== Segment start ==

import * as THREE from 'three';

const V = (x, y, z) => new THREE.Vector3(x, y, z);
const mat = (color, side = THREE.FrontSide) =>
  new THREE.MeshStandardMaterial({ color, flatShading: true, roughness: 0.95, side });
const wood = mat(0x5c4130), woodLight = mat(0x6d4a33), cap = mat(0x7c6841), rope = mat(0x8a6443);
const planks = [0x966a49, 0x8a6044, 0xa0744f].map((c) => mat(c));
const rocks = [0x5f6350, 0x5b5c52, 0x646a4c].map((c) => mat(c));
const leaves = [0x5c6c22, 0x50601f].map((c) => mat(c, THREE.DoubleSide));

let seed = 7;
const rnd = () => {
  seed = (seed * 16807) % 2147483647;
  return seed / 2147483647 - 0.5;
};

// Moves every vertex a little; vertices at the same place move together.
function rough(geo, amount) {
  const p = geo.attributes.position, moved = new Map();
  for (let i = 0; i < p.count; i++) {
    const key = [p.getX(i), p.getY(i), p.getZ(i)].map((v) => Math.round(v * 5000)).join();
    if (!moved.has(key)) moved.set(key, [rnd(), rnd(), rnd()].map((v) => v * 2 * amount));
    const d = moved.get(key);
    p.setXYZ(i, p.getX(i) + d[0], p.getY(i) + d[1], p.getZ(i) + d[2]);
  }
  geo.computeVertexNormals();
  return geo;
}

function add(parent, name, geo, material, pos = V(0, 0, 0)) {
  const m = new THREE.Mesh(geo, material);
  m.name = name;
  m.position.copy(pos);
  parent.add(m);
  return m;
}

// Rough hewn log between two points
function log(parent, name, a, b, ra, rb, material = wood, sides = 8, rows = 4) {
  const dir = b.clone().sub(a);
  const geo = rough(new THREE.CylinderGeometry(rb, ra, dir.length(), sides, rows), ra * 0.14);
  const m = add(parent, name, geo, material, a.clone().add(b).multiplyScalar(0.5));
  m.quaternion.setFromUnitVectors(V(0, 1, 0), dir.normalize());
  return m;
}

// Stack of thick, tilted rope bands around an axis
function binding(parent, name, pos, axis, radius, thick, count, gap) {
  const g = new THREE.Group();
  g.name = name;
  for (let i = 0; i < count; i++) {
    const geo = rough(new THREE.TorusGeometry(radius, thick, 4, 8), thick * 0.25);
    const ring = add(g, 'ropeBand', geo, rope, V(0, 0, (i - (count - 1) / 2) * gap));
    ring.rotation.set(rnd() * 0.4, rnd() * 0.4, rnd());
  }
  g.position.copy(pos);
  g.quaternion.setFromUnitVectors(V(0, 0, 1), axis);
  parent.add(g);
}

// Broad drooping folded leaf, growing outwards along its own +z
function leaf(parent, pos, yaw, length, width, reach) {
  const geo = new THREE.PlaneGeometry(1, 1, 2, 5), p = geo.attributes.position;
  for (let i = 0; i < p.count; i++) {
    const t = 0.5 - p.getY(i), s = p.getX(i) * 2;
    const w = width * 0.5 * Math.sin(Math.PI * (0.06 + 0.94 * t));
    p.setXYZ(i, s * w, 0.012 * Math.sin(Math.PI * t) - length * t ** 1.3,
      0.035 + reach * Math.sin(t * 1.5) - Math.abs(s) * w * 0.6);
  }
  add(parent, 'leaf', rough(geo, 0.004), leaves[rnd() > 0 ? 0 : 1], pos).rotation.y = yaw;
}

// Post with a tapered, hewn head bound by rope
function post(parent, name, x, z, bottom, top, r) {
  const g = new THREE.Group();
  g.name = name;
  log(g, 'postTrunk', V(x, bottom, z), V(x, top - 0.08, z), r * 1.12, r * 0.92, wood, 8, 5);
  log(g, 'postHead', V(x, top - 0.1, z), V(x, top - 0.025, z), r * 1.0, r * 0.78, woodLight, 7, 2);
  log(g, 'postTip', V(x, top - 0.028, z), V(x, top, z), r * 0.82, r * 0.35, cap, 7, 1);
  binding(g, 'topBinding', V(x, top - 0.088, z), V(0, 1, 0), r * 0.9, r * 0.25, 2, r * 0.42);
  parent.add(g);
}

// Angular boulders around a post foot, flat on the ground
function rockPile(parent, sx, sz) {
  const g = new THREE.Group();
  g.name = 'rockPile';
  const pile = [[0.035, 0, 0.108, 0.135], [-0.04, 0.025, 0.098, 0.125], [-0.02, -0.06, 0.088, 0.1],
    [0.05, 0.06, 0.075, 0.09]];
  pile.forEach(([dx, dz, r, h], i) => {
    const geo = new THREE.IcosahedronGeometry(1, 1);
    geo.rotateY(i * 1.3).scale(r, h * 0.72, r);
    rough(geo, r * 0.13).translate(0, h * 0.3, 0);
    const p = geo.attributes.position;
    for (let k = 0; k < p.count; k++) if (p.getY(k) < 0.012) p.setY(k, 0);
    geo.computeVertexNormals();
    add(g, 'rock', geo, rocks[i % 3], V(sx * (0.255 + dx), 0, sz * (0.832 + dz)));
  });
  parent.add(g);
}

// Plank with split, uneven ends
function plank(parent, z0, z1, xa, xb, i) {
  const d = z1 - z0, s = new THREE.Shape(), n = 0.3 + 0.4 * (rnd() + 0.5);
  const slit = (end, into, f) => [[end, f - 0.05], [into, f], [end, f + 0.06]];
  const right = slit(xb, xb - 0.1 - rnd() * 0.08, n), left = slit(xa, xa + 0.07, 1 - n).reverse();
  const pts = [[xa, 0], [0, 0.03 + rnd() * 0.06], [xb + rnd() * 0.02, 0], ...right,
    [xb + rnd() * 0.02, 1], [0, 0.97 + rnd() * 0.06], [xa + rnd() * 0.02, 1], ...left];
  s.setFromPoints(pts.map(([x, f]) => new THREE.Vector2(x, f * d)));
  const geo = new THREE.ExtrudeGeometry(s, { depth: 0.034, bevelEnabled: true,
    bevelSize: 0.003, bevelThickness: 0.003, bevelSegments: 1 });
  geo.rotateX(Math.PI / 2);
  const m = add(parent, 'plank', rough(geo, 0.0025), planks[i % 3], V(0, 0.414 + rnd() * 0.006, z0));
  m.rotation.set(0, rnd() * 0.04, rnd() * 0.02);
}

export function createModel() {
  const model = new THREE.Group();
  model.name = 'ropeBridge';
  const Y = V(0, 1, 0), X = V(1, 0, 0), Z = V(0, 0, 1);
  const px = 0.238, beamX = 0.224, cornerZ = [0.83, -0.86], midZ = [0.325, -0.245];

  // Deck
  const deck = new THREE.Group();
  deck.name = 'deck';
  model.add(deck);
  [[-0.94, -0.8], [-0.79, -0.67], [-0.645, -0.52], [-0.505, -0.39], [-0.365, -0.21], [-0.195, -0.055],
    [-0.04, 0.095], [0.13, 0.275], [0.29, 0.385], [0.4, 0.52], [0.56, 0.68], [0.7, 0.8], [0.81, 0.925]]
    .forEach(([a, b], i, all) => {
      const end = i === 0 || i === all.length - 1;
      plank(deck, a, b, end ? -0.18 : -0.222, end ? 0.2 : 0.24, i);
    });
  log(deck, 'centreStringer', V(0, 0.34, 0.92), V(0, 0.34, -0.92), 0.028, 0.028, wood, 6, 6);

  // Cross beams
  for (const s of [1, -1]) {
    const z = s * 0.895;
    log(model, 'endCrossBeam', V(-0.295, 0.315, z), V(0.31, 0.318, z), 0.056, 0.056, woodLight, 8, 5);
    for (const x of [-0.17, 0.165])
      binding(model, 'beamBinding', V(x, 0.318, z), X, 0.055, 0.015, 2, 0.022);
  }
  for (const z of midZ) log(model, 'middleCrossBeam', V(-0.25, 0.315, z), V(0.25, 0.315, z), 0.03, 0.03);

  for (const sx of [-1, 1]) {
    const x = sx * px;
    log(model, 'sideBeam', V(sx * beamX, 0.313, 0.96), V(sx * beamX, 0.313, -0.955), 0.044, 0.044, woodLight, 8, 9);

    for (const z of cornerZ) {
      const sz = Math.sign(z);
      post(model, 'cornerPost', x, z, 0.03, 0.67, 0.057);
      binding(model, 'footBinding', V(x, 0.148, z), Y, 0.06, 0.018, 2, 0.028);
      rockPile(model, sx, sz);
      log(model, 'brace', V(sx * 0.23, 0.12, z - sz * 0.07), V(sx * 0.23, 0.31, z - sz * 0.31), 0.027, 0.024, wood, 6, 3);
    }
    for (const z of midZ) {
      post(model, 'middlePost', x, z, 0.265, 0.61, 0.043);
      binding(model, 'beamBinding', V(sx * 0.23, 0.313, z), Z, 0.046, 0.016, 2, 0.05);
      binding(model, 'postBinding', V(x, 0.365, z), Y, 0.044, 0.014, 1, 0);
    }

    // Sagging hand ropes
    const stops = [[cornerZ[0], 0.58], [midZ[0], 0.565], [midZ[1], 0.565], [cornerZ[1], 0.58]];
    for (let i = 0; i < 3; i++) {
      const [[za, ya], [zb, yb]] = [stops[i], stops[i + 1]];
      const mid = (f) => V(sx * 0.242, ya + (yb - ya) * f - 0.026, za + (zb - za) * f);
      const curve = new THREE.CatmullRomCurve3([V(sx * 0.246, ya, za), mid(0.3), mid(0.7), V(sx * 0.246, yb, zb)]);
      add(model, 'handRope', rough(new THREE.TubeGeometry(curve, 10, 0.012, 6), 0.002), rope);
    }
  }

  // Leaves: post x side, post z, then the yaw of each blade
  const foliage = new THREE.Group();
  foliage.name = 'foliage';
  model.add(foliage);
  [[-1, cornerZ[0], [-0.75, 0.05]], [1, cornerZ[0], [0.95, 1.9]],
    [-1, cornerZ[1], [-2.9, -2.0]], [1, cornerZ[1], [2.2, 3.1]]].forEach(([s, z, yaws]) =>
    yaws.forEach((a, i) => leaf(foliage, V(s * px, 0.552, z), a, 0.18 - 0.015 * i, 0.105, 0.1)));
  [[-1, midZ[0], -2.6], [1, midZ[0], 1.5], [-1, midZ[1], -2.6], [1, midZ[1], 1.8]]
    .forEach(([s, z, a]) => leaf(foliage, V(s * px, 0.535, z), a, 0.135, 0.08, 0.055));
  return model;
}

== Segment end ==

**EXERCISE AIM**
Each line from the one containing "binding(model, 'beamBinding', V(sx" to the end of the entries above should be copied exactly, and no other line.

**FINISHED EXERCISE**
      binding(model, 'beamBinding', V(sx * 0.23, 0.313, z), Z, 0.046, 0.016, 2, 0.05);
      binding(model, 'postBinding', V(x, 0.365, z), Y, 0.044, 0.014, 1, 0);
    }

    // Sagging hand ropes
    const stops = [[cornerZ[0], 0.58], [midZ[0], 0.565], [midZ[1], 0.565], [cornerZ[1], 0.58]];
    for (let i = 0; i < 3; i++) {
      const [[za, ya], [zb, yb]] = [stops[i], stops[i + 1]];
      const mid = (f) => V(sx * 0.242, ya + (yb - ya) * f - 0.026, za + (zb - za) * f);
      const curve = new THREE.CatmullRomCurve3([V(sx * 0.246, ya, za), mid(0.3), mid(0.7), V(sx * 0.246, yb, zb)]);
      add(model, 'handRope', rough(new THREE.TubeGeometry(curve, 10, 0.012, 6), 0.002), rope);
    }
  }

  // Leaves: post x side, post z, then the yaw of each blade
  const foliage = new THREE.Group();
  foliage.name = 'foliage';
  model.add(foliage);
  [[-1, cornerZ[0], [-0.75, 0.05]], [1, cornerZ[0], [0.95, 1.9]],
    [-1, cornerZ[1], [-2.9, -2.0]], [1, cornerZ[1], [2.2, 3.1]]].forEach(([s, z, yaws]) =>
    yaws.forEach((a, i) => leaf(foliage, V(s * px, 0.552, z), a, 0.18 - 0.015 * i, 0.105, 0.1)));
  [[-1, midZ[0], -2.6], [1, midZ[0], 1.5], [-1, midZ[1], -2.6], [1, midZ[1], 1.8]]
    .forEach(([s, z, a]) => leaf(foliage, V(s * px, 0.535, z), a, 0.135, 0.08, 0.055));
  return model;
}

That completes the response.